For me, there is an easy and immediate satisfaction to gaming; however, I’m skeptical that the type of internal reward offered through gaming can be translated into the skin-and-bones external world we live and work in. I, like so many others, have spent hours staring at a screen voluntarily, but half-heartedly, participating in a game with no other intent but to kill time. The rational side of my mind told me that there were a million other, better, and more useful things to do, but the addictive side of my brain said “keep playing, it will help.” It seems dangerous to give gaming the kind of power McGonigal gives it when realistically, the “happiness” triggers she speaks of—the circuitry of the reward centers—essentially contribute to addictions.
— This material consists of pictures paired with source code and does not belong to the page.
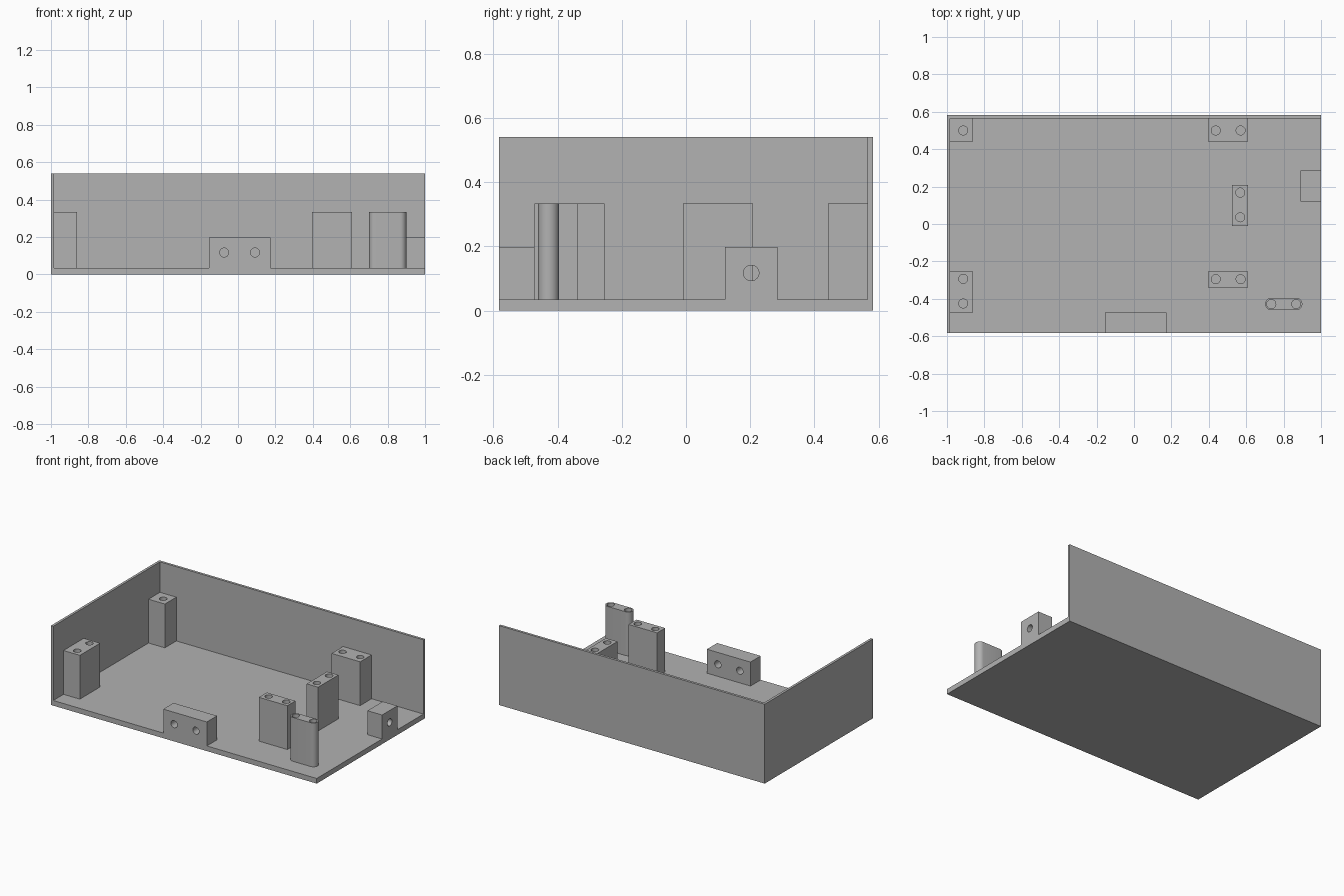
import bpy, bmesh, math
from mathutils import Matrix, Vector

if "Cube" in bpy.data.objects:
    bpy.data.objects.remove(bpy.data.objects["Cube"])

grey = bpy.data.materials.new("plain grey")
grey.diffuse_color = (0.445, 0.445, 0.445, 1)
grey.use_nodes = True
grey.node_tree.nodes["Principled BSDF"].inputs["Base Color"].default_value = grey.diffuse_color

FLOOR, WALL, POST, BLOCK = 0.035, 0.017, 0.333, 0.198
HOLE_R, HOLE_Z = 0.024, 0.117


def prism(name, outline, z0, z1):
    """Extrude a flat outline from z0 up to z1."""
    bm = bmesh.new()
    face = bm.faces.new([bm.verts.new((x, y, z0)) for x, y in outline])
    ext = bmesh.ops.extrude_face_region(bm, geom=[face])
    top = [v for v in ext["geom"] if isinstance(v, bmesh.types.BMVert)]
    bmesh.ops.translate(bm, verts=top, vec=(0, 0, z1 - z0))
    bmesh.ops.recalc_face_normals(bm, faces=bm.faces)
    mesh = bpy.data.meshes.new(name)
    bm.to_mesh(mesh)
    bm.free()
    mesh.materials.append(grey)
    ob = bpy.data.objects.new(name, mesh)
    bpy.context.collection.objects.link(ob)
    return ob


def box(name, x0, x1, y0, y1, z0, z1):
    return prism(name, [(x0, y0), (x1, y0), (x1, y1), (x0, y1)], z0, z1)


def combine(ob, tool, operation):
    mod = ob.modifiers.new(operation.lower(), "BOOLEAN")
    mod.operation, mod.object, mod.solver = operation, tool, "EXACT"
    bpy.context.view_layer.objects.active = ob
    bpy.ops.object.modifier_apply(modifier=mod.name)
    bpy.data.objects.remove(tool)


def drill(ob, centre, axis, length):
    bm = bmesh.new()
    turn = Vector((0, 0, 1)).rotation_difference(Vector(axis)).to_matrix().to_4x4()
    bmesh.ops.create_cone(bm, cap_ends=True, segments=32, radius1=HOLE_R,
                          radius2=HOLE_R, depth=length,
                          matrix=Matrix.Translation(centre) @ turn)
    mesh = bpy.data.meshes.new("drill")
    bm.to_mesh(mesh)
    bm.free()
    mesh.materials.append(grey)
    tool = bpy.data.objects.new("drill", mesh)
    tool.hide_render = True
    bpy.context.collection.objects.link(tool)
    combine(ob, tool, "DIFFERENCE")


def smooth(ob):
    bpy.ops.object.select_all(action="DESELECT")
    ob.select_set(True)
    bpy.context.view_layer.objects.active = ob
    bpy.ops.object.shade_smooth_by_angle(angle=math.radians(30))


# Tray: floor with a left wall and a back wall
tray = box("tray", -1, 1, -0.582, 0.582, 0, FLOOR)
wall_outline = [(-1, -0.582), (-1 + WALL, -0.582), (-1 + WALL, 0.582 - WALL),
                (1, 0.582 - WALL), (1, 0.582), (-1, 0.582)]
combine(tray, prism("walls", wall_outline, 0, 0.54), "UNION")

# Connector blocks flush with the open edges, drilled right through
front_block = box("front_block", -0.155, 0.173, -0.582, -0.472, 0, BLOCK)
for x in (-0.074, 0.091):
    drill(front_block, (x, -0.53, HOLE_Z), (0, 1, 0), 0.4)
right_block = box("right_block", 0.89, 1, 0.121, 0.285, 0, BLOCK)
drill(right_block, (0.945, 0.203, HOLE_Z), (1, 0, 0), 0.4)
for block in (front_block, right_block):
    combine(tray, block, "UNION")
smooth(tray)

# Square-cornered screw posts: name, x range, y range, hole centres
posts = [
    ("back_left_post", -0.983, -0.86, 0.442, 0.565, [(-0.913, 0.5)]),
    ("front_left_post", -0.983, -0.86, -0.472, -0.254, [(-0.913, -0.293), (-0.913, -0.425)]),
    ("back_right_post", 0.395, 0.61, 0.442, 0.565, [(0.437, 0.5), (0.57, 0.5)]),
    ("middle_post", 0.524, 0.61, -0.01, 0.208, [(0.568, 0.168), (0.568, 0.036)]),
    ("front_right_post", 0.395, 0.61, -0.34, -0.254, [(0.437, -0.295), (0.57, -0.295)]),
]
for name, x0, x1, y0, y1, holes in posts:
    post = box(name, x0, x1, y0, y1, FLOOR, POST)
    for x, y in holes:
        drill(post, (x, y, 0.2), (0, 0, 1), 0.6)
    smooth(post)

# Post with rounded ends
ends, cy, r = (0.734, 0.867), -0.428, 0.033
outline = [(ends[k] + r * math.cos(a), cy + r * math.sin(a))
           for k, start in ((1, -math.pi / 2), (0, math.pi / 2))
           for a in (start + math.pi * i / 16 for i in range(17))]
round_post = prism("rounded_post", outline, FLOOR, POST)
for x in ends:
    drill(round_post, (x, cy, 0.2), (0, 0, 1), 0.6)
smooth(round_post)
I’ve never known an addiction to be healthy. Clearly McGonigal is highly intelligent, but the concept of “flow” sounds a little crazed. Drug addictions are the closest thing I can think to compare. If quitting and “winning—” which, I suppose, in an addict’s case, would be achieving sobriety—are equally unsatisfying in flow, then the gameplay—or drug usage— would be endless and infinite. I also can’t help but think after reading this that now there are going to be millions of kids in their rooms, who never go outside and play or pick up a book, who will attempt to use McGonigal’s theory as justification for playing video games 24-7. I understand that she is certainly not suggesting that we all become video game junkies—her idea, instead, is to integrate the addictive qualities of video games to our REAL lives—to things that help us rather than hurt us. I’m still not convinced with McGonigal’s argument that playing pretend games actually makes us happier than participating in our real lives— that is a sobering thought if it’s true.
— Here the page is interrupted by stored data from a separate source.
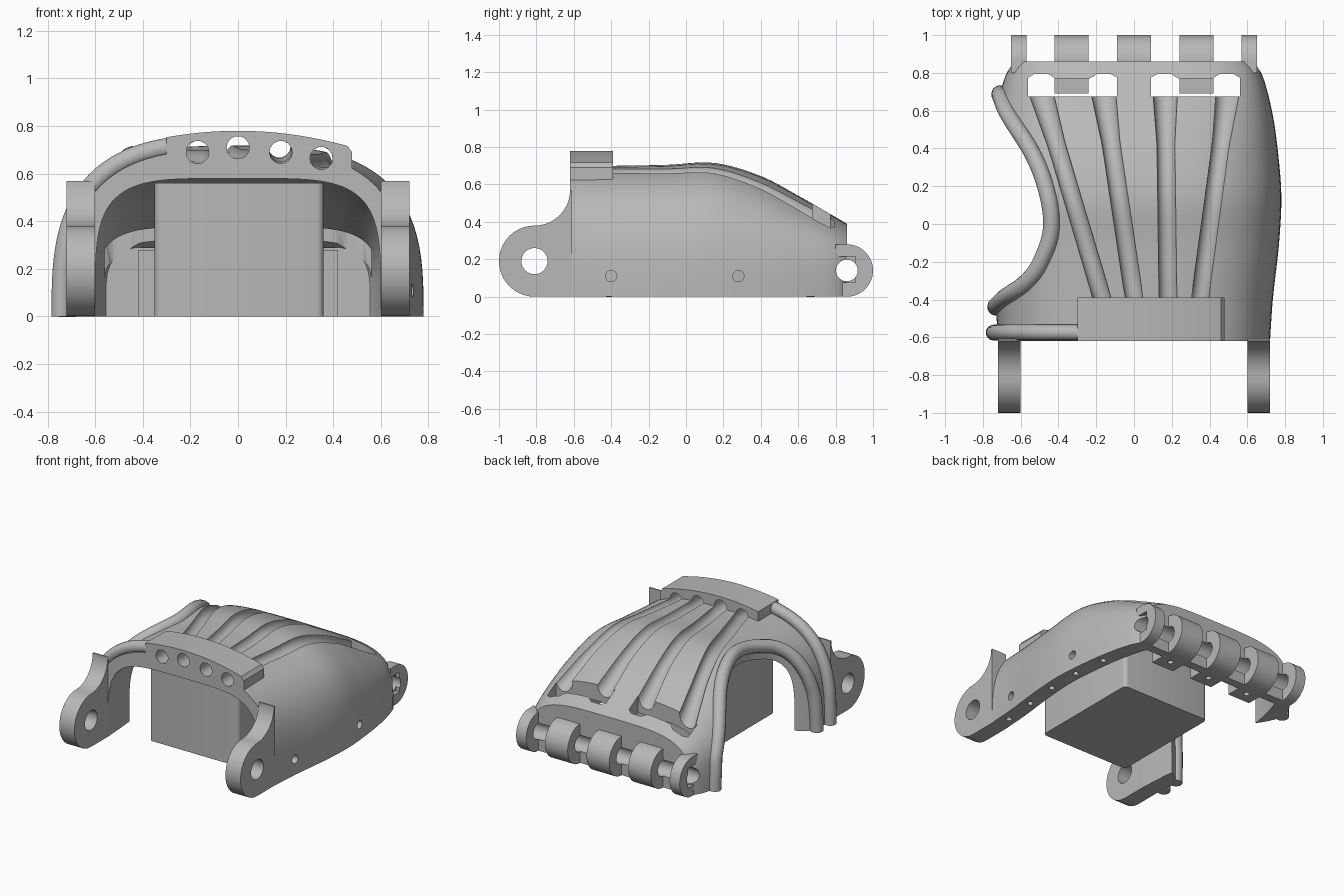
import bpy, bmesh, math
from mathutils import Vector

if "Cube" in bpy.data.objects:
    bpy.data.objects.remove(bpy.data.objects["Cube"])

grey = bpy.data.materials.new("light_grey")
grey.use_nodes = True
grey.diffuse_color = (0.48, 0.48, 0.48, 1)
grey.node_tree.nodes["Principled BSDF"].inputs["Base Color"].default_value = (0.48, 0.48, 0.48, 1)

# Shell stations: y, half width, height, squareness of the arch
STATIONS = [Vector(s) for s in (
    (-.62, .72, .70, 3), (-.4, .735, .70, 3), (-.1, .768, .705, 3), (.15, .78, .715, 3),
    (.4, .76, .645, 3), (.6, .73, .54, 3.2), (.8, .675, .425, 3.7), (.86, .63, .39, 4))]


def hermite(pts, i, t):
    """Smooth curve through a list of vectors, on segment i."""
    a, b = pts[i], pts[i + 1]
    before, after = pts[max(i - 1, 0)], pts[min(i + 2, len(pts) - 1)]
    span = b[0] - a[0]
    m0 = (b - before) * (span / (b[0] - before[0]))
    m1 = (after - a) * (span / (after[0] - a[0]))
    return (a * (2*t**3 - 3*t*t + 1) + m0 * (t**3 - 2*t*t + t)
            + b * (3*t*t - 2*t**3) + m1 * (t**3 - t*t))


def station(y):
    i = max(k for k in range(len(STATIONS) - 1) if k == 0 or STATIONS[k][0] <= y)
    span = STATIONS[i + 1][0] - STATIONS[i][0]
    return hermite(STATIONS, i, (y - STATIONS[i][0]) / span)


def arch(y, degrees, wall=0.0, roof=0.0, squarer=0.0):
    """Point on the arch at y; 0 degrees is the -x foot, 180 the +x foot."""
    _, w, h, n = station(y)
    n += squarer
    a = math.radians(degrees)
    c, s = math.cos(a), math.sin(a)
    s = s if s > 1e-6 else 0
    return Vector((-math.copysign(abs(c) ** (2 / n), c) * (w - wall), y, s ** (2 / n) * (h - roof)))


def surface_z(x, y):
    _, w, h, n = station(y)
    return h * (1 - min(abs(x) / w, 1) ** n) ** (1 / n)


def make(name, bm):
    bmesh.ops.recalc_face_normals(bm, faces=bm.faces)
    me = bpy.data.meshes.new(name)
    bm.to_mesh(me)
    bm.free()
    me.materials.append(grey)
    ob = bpy.data.objects.new(name, me)
    bpy.context.collection.objects.link(ob)
    return ob


def prism(name, outline, axis, lo, hi):
    """Extrude a 2D outline along axis x, y or z."""
    place = {"x": lambda u, v, d: (d, u, v), "y": lambda u, v, d: (u, d, v),
             "z": lambda u, v, d: (u, v, d)}[axis]
    bm = bmesh.new()
    face = bm.faces.new([bm.verts.new(place(u, v, lo)) for u, v in outline])
    ext = bmesh.ops.extrude_face_region(bm, geom=[face])
    move = Vector(place(0, 0, hi - lo))
    bmesh.ops.translate(bm, vec=move, verts=[e for e in ext["geom"] if isinstance(e, bmesh.types.BMVert)])
    return make(name, bm)


def arc(cu, cv, r, start, end, steps=20):
    angles = [math.radians(start + (end - start) * k / steps) for k in range(steps + 1)]
    return [(cu + r * math.cos(a), cv + r * math.sin(a)) for a in angles]


def rod(name, cu, cv, r, axis, lo, hi):
    return prism(name, arc(cu, cv, r, 0, 348.75, 31), axis, lo, hi)


def box(name, x0, x1, y0, y1, z0, z1):
    return prism(name, [(x0, y0), (x1, y0), (x1, y1), (x0, y1)], "z", z0, z1)


def evaluated_mesh(ob):
    deps = bpy.context.evaluated_depsgraph_get()
    return bpy.data.meshes.new_from_object(ob.evaluated_get(deps))


def pipe(name, path, radius, flare=1.0):
    """Round tube along a path, widening over its last quarter."""
    cu = bpy.data.curves.new(name, "CURVE")
    cu.dimensions = "3D"
    cu.bevel_depth, cu.bevel_resolution, cu.use_fill_caps = radius, 5, True
    sp = cu.splines.new("POLY")
    sp.points.add(len(path) - 1)
    for i, (p, co) in enumerate(zip(sp.points, path)):
        p.co = (*co, 1)
        p.radius = 1 + (flare - 1) * max(0, 4 * i / (len(path) - 1) - 3)
    tmp = bpy.data.objects.new(name + "_path", cu)
    bpy.context.collection.objects.link(tmp)
    bm = bmesh.new()
    bm.from_mesh(evaluated_mesh(tmp))
    bpy.data.objects.remove(tmp)
    bmesh.ops.remove_doubles(bm, verts=bm.verts, dist=1e-5)
    return make(name, bm)


def cut(target, cutters):
    for c in cutters:
        mod = target.modifiers.new("cut", "BOOLEAN")
        mod.operation, mod.solver, mod.object = "DIFFERENCE", "EXACT", c
    me = evaluated_mesh(target)
    target.modifiers.clear()
    target.data = me


# Arched palm shell
bm = bmesh.new()
angles = [180 * k / 48 for k in range(49)]
rings = []
for k in range(41):
    y = -.62 + 1.48 * k / 40
    ring = [arch(y, a) for a in angles] + [arch(y, a, .12, .12, 1.5) for a in reversed(angles)]
    rings.append([bm.verts.new(p) for p in ring])
count = len(rings[0])
for r0, r1 in zip(rings, rings[1:]):
    for k in range(count):
        bm.faces.new((r0[k], r0[(k + 1) % count], r1[(k + 1) % count], r1[k]))
for r in (rings[0], rings[-1]):
    for k in range(len(angles) - 1):
        bm.faces.new((r[k], r[k + 1], r[count - 2 - k], r[count - 1 - k]))
shell = make("palm_shell", bm)

# Thumb opening edge, as y and arch angle
thumb_keys = [Vector(k) for k in ((.69, 0), (.665, 15), (.5, 42), (.3, 58), (.05, 65),
                                  (-.15, 61), (-.32, 46), (-.42, 15), (-.44, 0))]
thumb_path = []
for i in range(len(thumb_keys) - 1):
    for k in range(8):
        y, a = hermite(thumb_keys, i, k / 8)
        thumb_path.append(arch(y, max(a, 0)))
thumb_path.append(arch(-.44, 0))

# Tendon channels: x at wrist, hole height, x at knuckles
channels = []
for x0, z0, x1 in ((-.17, .69, -.5), (0, .71, -.165), (.18, .69, .165), (.35, .665, .5)):
    path = [Vector((x0, -.7, z0)), Vector((x0, -.39, z0))]
    for k in range(1, 17):
        t = k / 16
        x, y = x0 + (x1 - x0) * t, -.39 + 1.11 * t
        path.append(Vector((x, y, surface_z(x, y))))
    channels.append(pipe("channel_cutter", path, .048, 1.4))

# Cutters
wrist_bore = rod("wrist_bore_cutter", -.81, .19, .07, "x", -1, 1)
knuckle_bore = rod("knuckle_bore_cutter", .86, .14, .058, "x", -1, 1)
thumb_cut = prism("thumb_cutter", [(-1.3, .69)] + [(p.x, p.y) for p in thumb_path] + [(-1.3, -.44)], "z", -.3, 1.2)
half_window = [(.235, .675), (.235, .775), (.2, .795), (.13, .795), (.09, .77)]
window = half_window + [(-u, v) for u, v in reversed(half_window)]
windows = [prism("window_cutter", [(u + x, v) for u, v in window], "z", .05, 1) for x in (-.325, .325)]
pins = [rod("pin_cutter", y, .11, .03, "x", .55, 1) for y in (-.4, .28)]
string_holes = [rod("string_cutter", station(y)[1] - .06, y, .02, "z", -.1, .05)
                for y in (-.5, -.25, .0, .25, .5)]
wall_holes = [rod("string_cutter", x, .77, .02, "z", -.1, .05) for x in (-.33, 0, .33)]
pockets = [box("pocket_cutter", s * .66 - .04, s * .66 + .04, .81, .905, .075, .215) for s in (-1, 1)]

cut(shell, [thumb_cut, knuckle_bore] + windows + pins + string_holes + channels)
parts = [shell]

# Wrist hinge arms, flaring up into the shell
arm_outline = ([(-.61, 0), (-.61, .57)] + arc(-.81, .57, .19, 0, -90) + arc(-.81, .19, .19, 90, 270)[1:])
for name, lo in (("right_wrist_arm", -.72), ("left_wrist_arm", .60)):
    arm = prism(name, arm_outline, "x", lo, lo + .12)
    cut(arm, [wrist_bore])
    parts.append(arm)

# Wrist bridge with four tendon holes
crest = [-.30 + .76 * k / 24 for k in range(25)]
bridge = prism("tendon_bridge", [(-.30, .6)] + [(x, .78 - .3 * x * x) for x in crest]
               + [(.48, .69), (.48, .62), (.46, .6)], "y", -.62, -.39)
cut(bridge, channels)

# Rolled rims around thumb opening and wrist
thumb_rim = pipe("thumb_rim", thumb_path, .045)
wrist_rim = pipe("wrist_rim", [arch(-.575, 76 * k / 28, -.02, -.025) for k in range(29)], .042)

# Knuckle wall and hinge lugs
wall = prism("knuckle_wall", [(-.58, 0), (.58, 0), (.58, .2), (.53, .29), (-.53, .29), (-.58, .2)],
             "y", .795, .858)
cut(wall, [knuckle_bore])
parts += [bridge, thumb_rim, wrist_rim, wall]
for i, (x, half, back) in enumerate(((-.61, .04, .8), (-.33, .09, .69), (0, .09, .69),
                                     (.33, .09, .69), (.61, .04, .8))):
    lug = prism("knuckle_hinge_%d" % (i + 1), arc(.86, .14, .14, -90, 90, 28)
                + [(back, .28), (back, 0)], "x", x - half, x + half)
    cut(lug, [knuckle_bore] + (pockets if half < .05 else wall_holes))
    parts.append(lug)

# Inner block
block = box("inner_block", -.35, .36, -.51, .335, 0, .56)
bm = bmesh.new()
bm.from_mesh(block.data)
upright = [e for e in bm.edges if abs(e.verts[0].co.z - e.verts[1].co.z) > .1]
bmesh.ops.bevel(bm, geom=upright, offset=.03, segments=4, affect="EDGES", profile=.5)
bm.to_mesh(block.data)
bm.free()
parts.append(block)

# Remove cutters and shade
for ob in [o for o in bpy.data.objects if "_cutter" in o.name]:
    bpy.data.objects.remove(ob)
bpy.ops.object.select_all(action="DESELECT")
for ob in parts:
    ob.select_set(True)
bpy.context.view_layer.objects.active = shell
bpy.ops.object.shade_smooth_by_angle(angle=math.radians(35))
Her insight into hard work vs. play on the other hand, is a universal truth: “in our real lives, hard work is too often something we do because we have to do it… Hard work that someone else requires us to do just doesn’t activate our happiness systems in the same way….” Because games are not the only thing that can offer us positive reinforcement, though, it is difficult to fully embrace McGonigal’s enthusiasm and confidence. “Compared with games, reality is too easy. Games challenge us with voluntary obstacles and help us put our personal strengths to better use”— so does a workout for an athlete or a perfect picture for a painter. McGonigal quotes Bernard Suit’s: “’playing a game is the voluntary attempt to overcome unnecessary obstacles’”—yes, but so is everything else we do in life when it comes down to the basics. We don’t actually have to do any of the things we do, we don’t have to be overwhelmed with self-imposed demands, or struggle with ourselves over self-imposed restrictions—we simply understand the reality of real life rewards and consequences, and we actively or inactively respond and live accordingly. Farmville coins will not buy us real, consumable food. Getting up in the morning and going to work will. If we turned McGonigal’s theory into practice, we would essentially be making a game out of life. We’ve all heard the old expression, ‘life is not a game,’ but now I’m starting to wonder: wouldn’t it be better if we played it like one? Could we even play it like one, without the reset button and all?